GOLF clubs in Lancashire are being challenged to help the sport appeal to a new generation of female players – who have never known a world without the internet or mobile phones.
The first county conference on how clubs can attract more female players heard a call to arms to reverse a worrying trend of falling numbers and an ageing profile among women golfers.
The free event at Mytton Fold Golf Club, near Blackburn, was fully subscribed with more than 250 delegates representing 90 clubs from across the county – reflecting the enthusiasm to embrace a new way of working to help get more girls and ladies out onto the fairways.
The day-long conference was the result of a unique collaboration between the Lancashire Union of Golf Clubs, the Lancashire Ladies County Golf Association, England Golf, the Golf Foundation and the R&A.
Lancashire Golf Development Group secretary Phil Harvey urged clubs to break away from the stereotyping of golf so that it can become more relevant to women who are already juggling the demands of family and work or to a younger generation who may be put off by club rules, such as dress codes.
He told the conference: “We know that the age profile of the sport is dominated by the over 50s and 60s but we need to appeal to the under 50s. Many of our present women golfers will not be playing in the next 10 years, so where is the next generation of players coming from?
“And if the women’s game continues to decline, eventually there will be a knock-on effect for the men, too, as membership fees rise to offset falling numbers. Ultimately that will threaten the very future of the sport and its clubs.”
The conference supported a series of high-profile presentations with a practical blueprint for the clubs to follow with advice including:
- Create a two-year pathway from beginner to full club membership
- Ensure a mentoring and buddy system is in place to welcome newcomers
- Try short course and short format events
- Create a marketing plan targeting women, highlighting the sport’s health, lifestyle and social benefits
- Engage with social media to promote what the club and sport has to offer
- Review the rules and governance of the club to ensure a minimum 20 per cent female representation on the board, plus the appointment of girls and women ambassadors
- Provide weekend play and competitions, including gender free events
- Review membership offers to ensure they are family friendly
- Ensure customer service is fit for the 21st century
- Get the whole club involved in making the changes
World governing body, the R&A, which is introducing a special women’s charter in 2018, was represented by Jackie Davidson, assistant director of golf development, while Nick Pink, chief executive of England Golf which oversees the amateur game in this country, also delivered a keynote speech.
Dr John Fry, from Myerscough College, who has undertaken a major research project about the perception of golf and clubs from a female viewpoint, stressed that the sport needed to accept the need for change.
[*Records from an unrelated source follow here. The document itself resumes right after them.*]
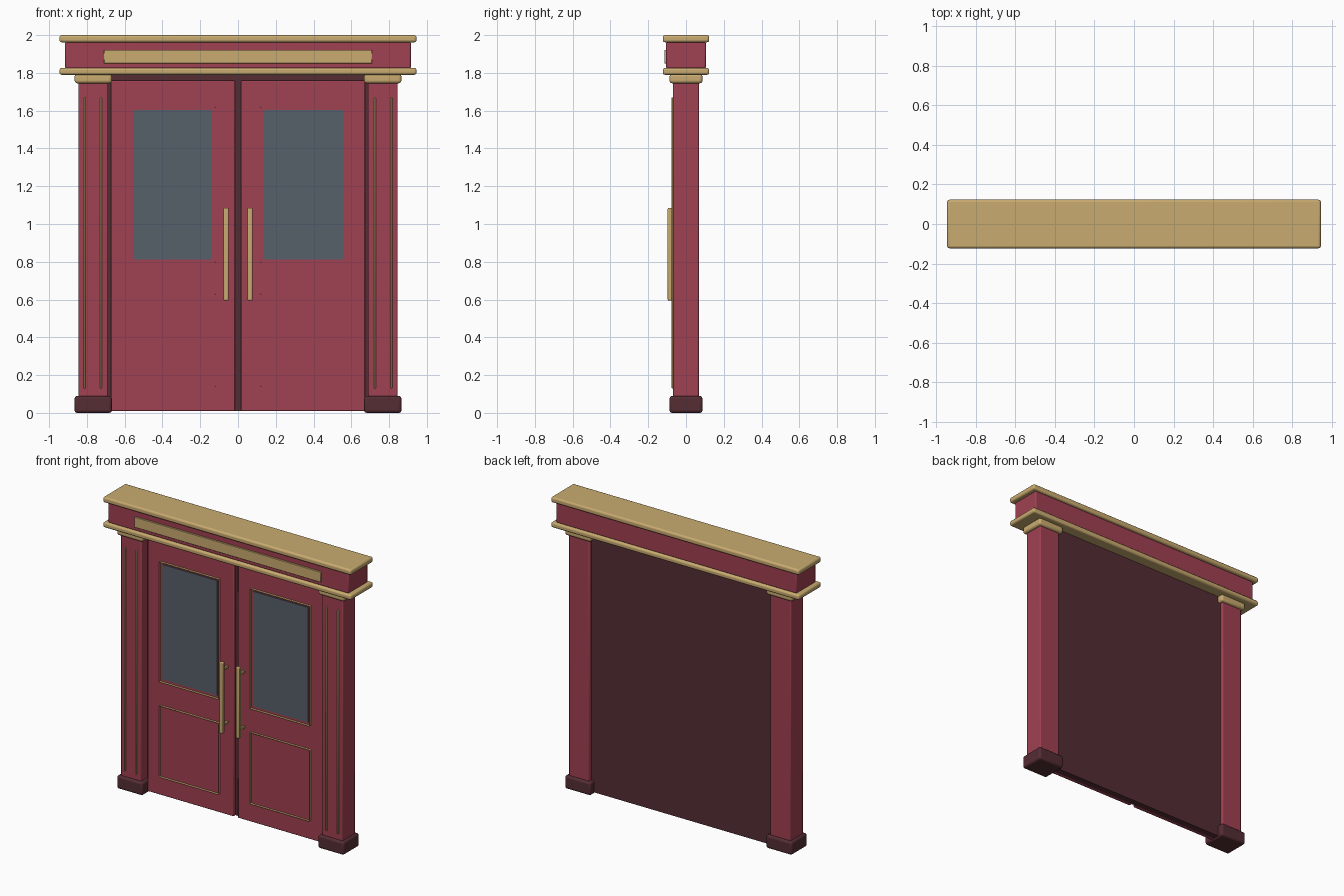
import bpy
import bmesh

cube = bpy.data.objects.get("Cube")
if cube:
    bpy.data.objects.remove(cube, do_unlink=True)


def material(name, colour):
    mat = bpy.data.materials.new(name)
    mat.use_nodes = True
    rgba = (*colour, 1.0)
    mat.diffuse_color = rgba
    mat.node_tree.nodes["Principled BSDF"].inputs["Base Color"].default_value = rgba
    return mat


RED = material("red_paint", (0.352, 0.053, 0.085))
DARK = material("dark_wood", (0.089, 0.026, 0.034))
GOLD = material("gold_trim", (0.584, 0.407, 0.162))
GLASS = material("grey_glass", (0.093, 0.117, 0.144))


def finish(name, bm, mat, bevel=0.0, segments=2):
    mesh = bpy.data.meshes.new(name)
    bm.to_mesh(mesh)
    bm.free()
    mesh.materials.append(mat)
    obj = bpy.data.objects.new(name, mesh)
    bpy.context.collection.objects.link(obj)
    if bevel:
        mod = obj.modifiers.new("Bevel", "BEVEL")
        mod.width = bevel
        mod.segments = segments
    return obj


def box(name, xs, ys, zs, mat, bevel=0.0, segments=2):
    """Box from (min, max) ranges along each axis."""
    bm = bmesh.new()
    bmesh.ops.create_cube(bm, size=1)
    spans = (xs, ys, zs)
    for v in bm.verts:
        v.co = [(a + b) / 2 + c * (b - a) for c, (a, b) in zip(v.co, spans)]
    return finish(name, bm, mat, bevel, segments)


def frame(name, xs, ys, zs, width, mat):
    """Rectangular moulding: outer outline inset, then given depth."""
    bm = bmesh.new()
    (x0, x1), (y0, y1), (z0, z1) = xs, ys, zs
    face = bm.faces.new([bm.verts.new((x, y1, z)) for x, z in
                         ((x0, z0), (x1, z0), (x1, z1), (x0, z1))])
    bmesh.ops.inset_region(bm, faces=[face], thickness=width, use_boundary=True)
    bmesh.ops.delete(bm, geom=[face], context="FACES")
    ring = bmesh.ops.extrude_face_region(bm, geom=bm.faces[:])
    for v in ring["geom"]:
        if isinstance(v, bmesh.types.BMVert):
            v.co.y = y0
    bmesh.ops.recalc_face_normals(bm, faces=bm.faces)
    return finish(name, bm, mat, 0.003, 1)


# Dark wall behind the doors
box("backing_panel", (-0.70, 0.70), (0.0, 0.045), (0.01, 1.795), DARK)

# Entablature
box("lower_cornice", (-0.945, 0.945), (-0.123, 0.123), (1.79, 1.826), GOLD, 0.012, 3)
box("frieze", (-0.915, 0.915), (-0.105, 0.105), (1.822, 1.966), RED, 0.008)
box("upper_cornice", (-0.945, 0.945), (-0.123, 0.123), (1.962, 2.0), GOLD, 0.012, 3)
box("frieze_plaque", (-0.71, 0.71), (-0.115, -0.10), (1.85, 1.922), GOLD, 0.002, 1)


def side_range(side, a, b):
    return tuple(sorted((side * a, side * b)))


DOOR_FRONT = -0.025
for label, s in (("left", 1), ("right", -1)):
    # Pilaster with base, capital and thin strips
    box(f"{label}_pilaster", side_range(s, 0.688, 0.845), (-0.068, 0.068),
        (0.05, 1.77), RED, 0.006)
    box(f"{label}_base", side_range(s, 0.668, 0.865), (-0.087, 0.087),
        (0.0, 0.09), DARK, 0.014, 3)
    box(f"{label}_capital", side_range(s, 0.668, 0.865), (-0.087, 0.087),
        (1.745, 1.795), GOLD, 0.014, 3)
    for part, x in (("inner", 0.725), ("outer", 0.812)):
        box(f"{label}_{part}_strip", side_range(s, x - 0.005, x + 0.005),
            (-0.077, -0.06), (0.13, 1.67), GOLD, 0.003, 1)

    # Door leaf with glazed upper panel and framed lower panel
    box(f"{label}_door", side_range(s, 0.016, 0.672), (DOOR_FRONT, 0.002),
        (0.01, 1.76), RED, 0.005)
    panel_x = side_range(s, 0.12, 0.573)
    frame(f"{label}_window_frame", panel_x, (-0.043, DOOR_FRONT + 0.002),
          (0.795, 1.62), 0.022, GOLD)
    box(f"{label}_window_glass", side_range(s, 0.138, 0.555), (-0.03, -0.022),
        (0.812, 1.603), GLASS)
    frame(f"{label}_lower_frame", panel_x, (-0.043, DOOR_FRONT + 0.002),
          (0.14, 0.63), 0.022, GOLD)

    # Pull handle on two posts
    box(f"{label}_handle", side_range(s, 0.049, 0.077), (-0.097, -0.073),
        (0.595, 1.085), GOLD, 0.006)
    for part, z in (("lower", 0.65), ("upper", 1.03)):
        box(f"{label}_{part}_handle_post", side_range(s, 0.055, 0.071),
            (-0.08, -0.02), (z - 0.008, z + 0.008), GOLD, 0.002, 1)

# Smooth the rounded bevels, keeping crisp corners
bpy.ops.object.select_all(action="DESELECT")
for obj in bpy.context.scene.objects:
    if obj.type == "MESH":
        obj.select_set(True)
        bpy.context.view_layer.objects.active = obj
bpy.ops.object.shade_smooth_by_angle(angle=0.55)
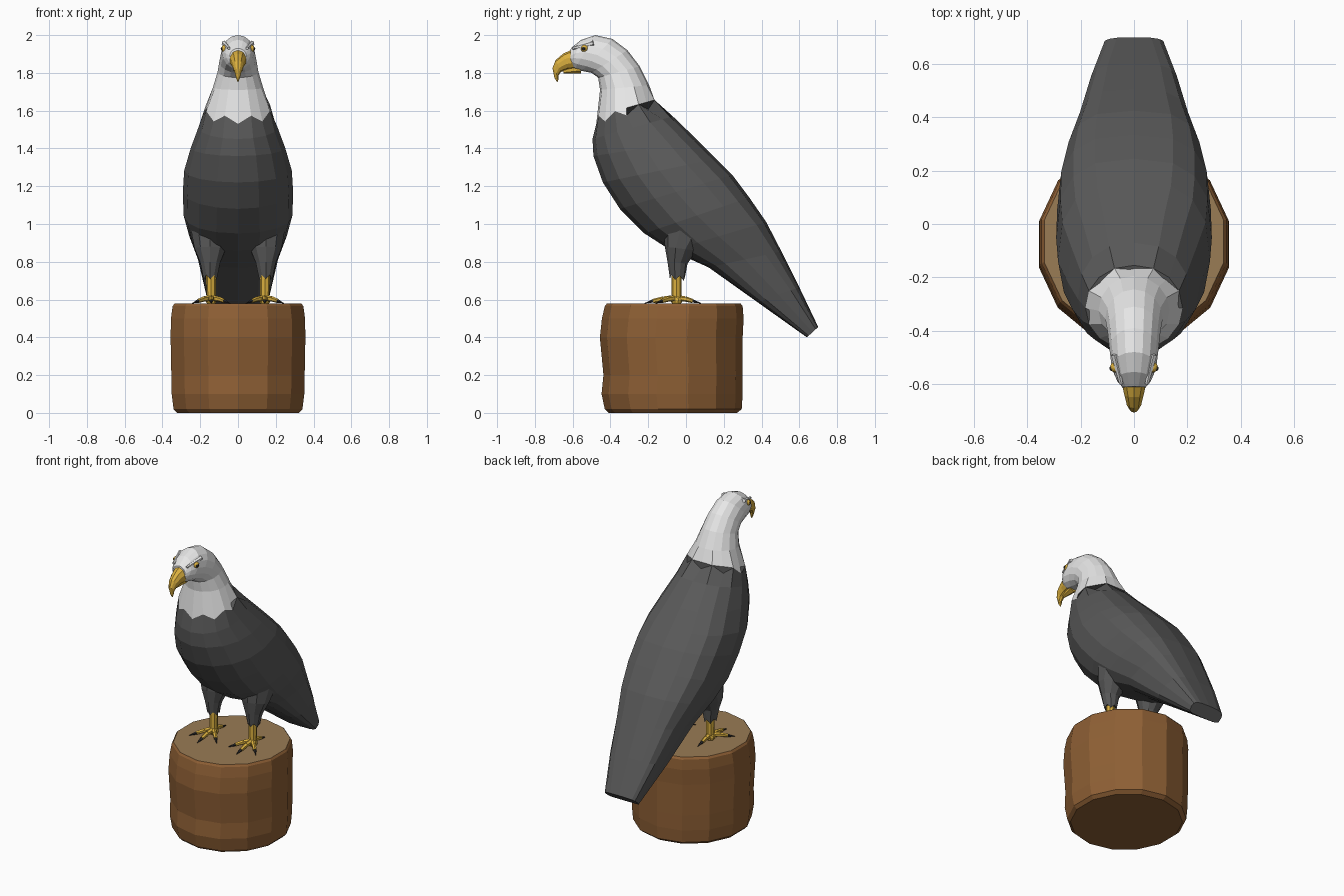
import bpy, bmesh, math
from mathutils import Vector

if "Cube" in bpy.data.objects:
    bpy.data.objects.remove(bpy.data.objects["Cube"])


def material(name, rgb):
    m = bpy.data.materials.new(name)
    m.diffuse_color = (*rgb, 1)
    m.use_nodes = True
    m.node_tree.nodes["Principled BSDF"].inputs["Base Color"].default_value = m.diffuse_color
    return m


DARK = material("dark_feathers", (0.10, 0.10, 0.10))
WHITE = material("white_feathers", (0.82, 0.82, 0.82))
YELLOW = material("yellow_horn", (0.72, 0.44, 0.05))
BLACK = material("black_claw", (0.025, 0.025, 0.028))
BARK = material("brown_bark", (0.27, 0.115, 0.035))
WOOD = material("tan_wood", (0.32, 0.20, 0.09))


def finish(bm, name, mats):
    bmesh.ops.recalc_face_normals(bm, faces=bm.faces)
    me = bpy.data.meshes.new(name)
    bm.to_mesh(me)
    bm.free()
    for m in mats:
        me.materials.append(m)
    ob = bpy.data.objects.new(name, me)
    bpy.context.collection.objects.link(ob)
    return ob


def loft(name, rings, mat, n=16, x0=0.0, zigzag=None, jag=0.02):
    """Skin a row of rings: (front y, front z, back y, back z, half width, front power, back power).
    The ring numbered zigzag gets a sawtooth edge."""
    bm = bmesh.new()
    rows = []
    for r, (fy, fz, by, bz, w, *pw) in enumerate(rings):
        pf, pb = pw if pw else (1, 1)
        row = []
        for i in range(n):
            a = 2 * math.pi * i / n
            s, c = math.sin(a), math.cos(a)
            p = pf if c > 0 else pb
            s = math.copysign(abs(s) ** p, s) if abs(s) > 1e-6 else 0
            c = math.copysign(abs(c) ** p, c) if abs(c) > 1e-6 else 0
            z = (fz + bz) / 2 + (fz - bz) / 2 * c
            if r == zigzag:
                z += jag if i % 2 else -jag
            row.append(bm.verts.new((x0 + w * s, (fy + by) / 2 + (fy - by) / 2 * c, z)))
        rows.append(row)
    for lo, hi in zip(rows, rows[1:]):
        for i in range(n):
            j = (i + 1) % n
            bm.faces.new((lo[i], lo[j], hi[j], hi[i]))
    bm.faces.new(rows[0])
    bm.faces.new(rows[-1])
    return finish(bm, name, [mat])


def limb(name, a, b, r1, r2, mat, sides=6):
    """Tapered rod from a to b."""
    a, b = Vector(a), Vector(b)
    bm = bmesh.new()
    bmesh.ops.create_cone(bm, cap_ends=True, segments=sides, radius1=r1, radius2=r2, depth=(b - a).length)
    ob = finish(bm, name, [mat])
    ob.location = (a + b) / 2
    ob.rotation_mode = 'QUATERNION'
    ob.rotation_quaternion = (b - a).to_track_quat('Z', 'Y')
    return ob


def ball(name, pos, r, mat):
    bm = bmesh.new()
    bmesh.ops.create_uvsphere(bm, u_segments=10, v_segments=8, radius=r)
    ob = finish(bm, name, [mat])
    ob.location = pos
    return ob


# Stump with a sawn top
stump = loft("stump", [
    (-0.41, 0.0, 0.27, 0.0, 0.33),
    (-0.43, 0.02, 0.295, 0.02, 0.35),
    (-0.447, 0.10, 0.30, 0.10, 0.36),
    (-0.437, 0.20, 0.30, 0.20, 0.362),
    (-0.456, 0.40, 0.30, 0.40, 0.366),
    (-0.445, 0.50, 0.305, 0.50, 0.364),
    (-0.43, 0.565, 0.30, 0.565, 0.355),
    (-0.42, 0.578, 0.29, 0.578, 0.345)], BARK, n=14)
stump.data.materials.append(WOOD)
for f in stump.data.polygons:
    if f.normal.z > 0.9:
        f.material_index = 1

# Body with folded wings, running down into the tail
collar = (-0.475, 1.55, -0.155, 1.64, 0.182, 1, 0.95)
loft("body_and_tail", [
    collar,
    (-0.495, 1.45, -0.07, 1.57, 0.210, 1, 0.85),
    (-0.49, 1.36, 0.06, 1.445, 0.250, 1, 0.8),
    (-0.44, 1.22, 0.16, 1.345, 0.285, 1, 0.75),
    (-0.35, 1.08, 0.245, 1.26, 0.292, 1, 0.72),
    (-0.22, 0.95, 0.335, 1.14, 0.288, 0.95, 0.7),
    (-0.08, 0.86, 0.425, 1.01, 0.258, 0.85, 0.65),
    (0.12, 0.77, 0.505, 0.855, 0.212, 0.65, 0.6),
    (0.38, 0.585, 0.60, 0.665, 0.168, 0.5, 0.55),
    (0.64, 0.40, 0.70, 0.455, 0.115, 0.4, 0.6)], DARK, zigzag=0)

# Neck and head
loft("neck_and_head", [
    collar,
    (-0.455, 1.71, -0.195, 1.735, 0.133),
    (-0.465, 1.775, -0.245, 1.835, 0.108),
    (-0.50, 1.80, -0.31, 1.92, 0.099),
    (-0.55, 1.81, -0.39, 1.98, 0.092),
    (-0.59, 1.82, -0.48, 2.0, 0.084),
    (-0.61, 1.835, -0.555, 1.975, 0.066),
    (-0.615, 1.85, -0.61, 1.93, 0.044)], WHITE, zigzag=0)

# Hooked upper beak and short lower beak
loft("upper_beak", [
    (-0.575, 1.82, -0.60, 1.925, 0.050),
    (-0.625, 1.817, -0.65, 1.902, 0.038),
    (-0.662, 1.805, -0.69, 1.868, 0.028),
    (-0.674, 1.788, -0.707, 1.825, 0.018),
    (-0.675, 1.765, -0.697, 1.775, 0.009),
    (-0.680, 1.753, -0.684, 1.753, 0.002)], YELLOW, n=10)
limb("lower_beak", (0, -0.56, 1.825), (0, -0.65, 1.807), 0.028, 0.010, YELLOW)

for side, label in ((-1, "left"), (1, "right")):
    # Eye, pupil and brow
    ball(label + "_eye", (side * 0.070, -0.537, 1.928), 0.020, YELLOW)
    ball(label + "_pupil", (side * 0.080, -0.541, 1.928), 0.012, BLACK)
    limb(label + "_brow", (side * 0.074, -0.49, 1.957), (side * 0.048, -0.60, 1.930), 0.014, 0.008, WHITE)

    # Feathered thigh with a ragged cuff
    loft(label + "_thigh", [
        (-0.085, 0.72, -0.005, 0.71, 0.036),
        (-0.098, 0.80, 0.008, 0.79, 0.056),
        (-0.112, 0.88, 0.055, 0.86, 0.088),
        (-0.12, 1.02, 0.17, 1.0, 0.115)], DARK, n=10, x0=side * 0.147, zigzag=0, jag=0.012)

    # Shank, toes and claws
    x, y = side * 0.142, -0.05
    limb(label + "_shank", (x, y, 0.585), (x, y, 0.76), 0.025, 0.027, YELLOW, 8)
    ball(label + "_foot", (x, y, 0.597), 0.030, YELLOW)
    for k, (deg, length) in enumerate(((-42, 0.105), (0, 0.125), (42, 0.105), (180, 0.085))):
        d = Vector((math.sin(math.radians(deg)), -math.cos(math.radians(deg)), 0))
        base = Vector((x, y, 0))
        knuckle = base + d * length * 0.55 + Vector((0, 0, 0.603))
        tip = base + d * length + Vector((0, 0, 0.592))
        point = base + d * (length + 0.045) + Vector((0, 0, 0.580))
        limb(f"{label}_toe_{k}", base + Vector((0, 0, 0.607)), knuckle, 0.018, 0.014, YELLOW)
        limb(f"{label}_toe_end_{k}", knuckle, tip, 0.014, 0.011, YELLOW)
        limb(f"{label}_claw_{k}", tip, point, 0.010, 0.001, BLACK, 5)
“The experience economy means people are far more aware of their surroundings so, for example, they are prepared to pay a bit extra for a coffee in somewhere like Costa,” he said. “So clubs need to think about the whole experience, not just whether the ball rolls well on the greens, with ideas like priority parking for families, a safe area for children while their parents are at the club or activities for the parents themselves.
“A golf club should be like a community hub, offering the kind of personalised welcome that you might get when joining a gym – they need to be a relaxing and fun place to be, rather than a place where people feel they are struggling to fit in!”
Speakers at the hugely successful event also included social media sensation, the JazzyGolfer (real name Jasmine), who offered a perspective of golf from a 21st century 20-something, and marketing expert Emma Ballard, of Media8.
Jasmine, who only took up the sport 12 months ago, warned that golf is in danger of missing out on potential players.
“This is a sport that can be fun for everyone, but there have been times when I have been left to feel like an outsider or very uncomfortable,” she said.
“We need to make clubs more welcoming. It is not all clubs but probably more than we want to admit. This is a great opportunity for the sport – but there is no room for men only parts of a clubhouse while I was once told I couldn’t play at a club because of what I was wearing – even though they had invited me there!
“Clubs need to make the right appeal to a generation who spend their time on social media rather than watching TV or reading newspapers, and provide the kind of offers, playing formats and environment that will attract them.”
Clubs are now being offered a range of support to drive the initiative forward with workshops, marketing and social media advice and grant support available.
Pictured is The JazzyGolfer, Jasmine, who told the Lancashire county conference that golf was in danger of missing out on a whole generation of potential players.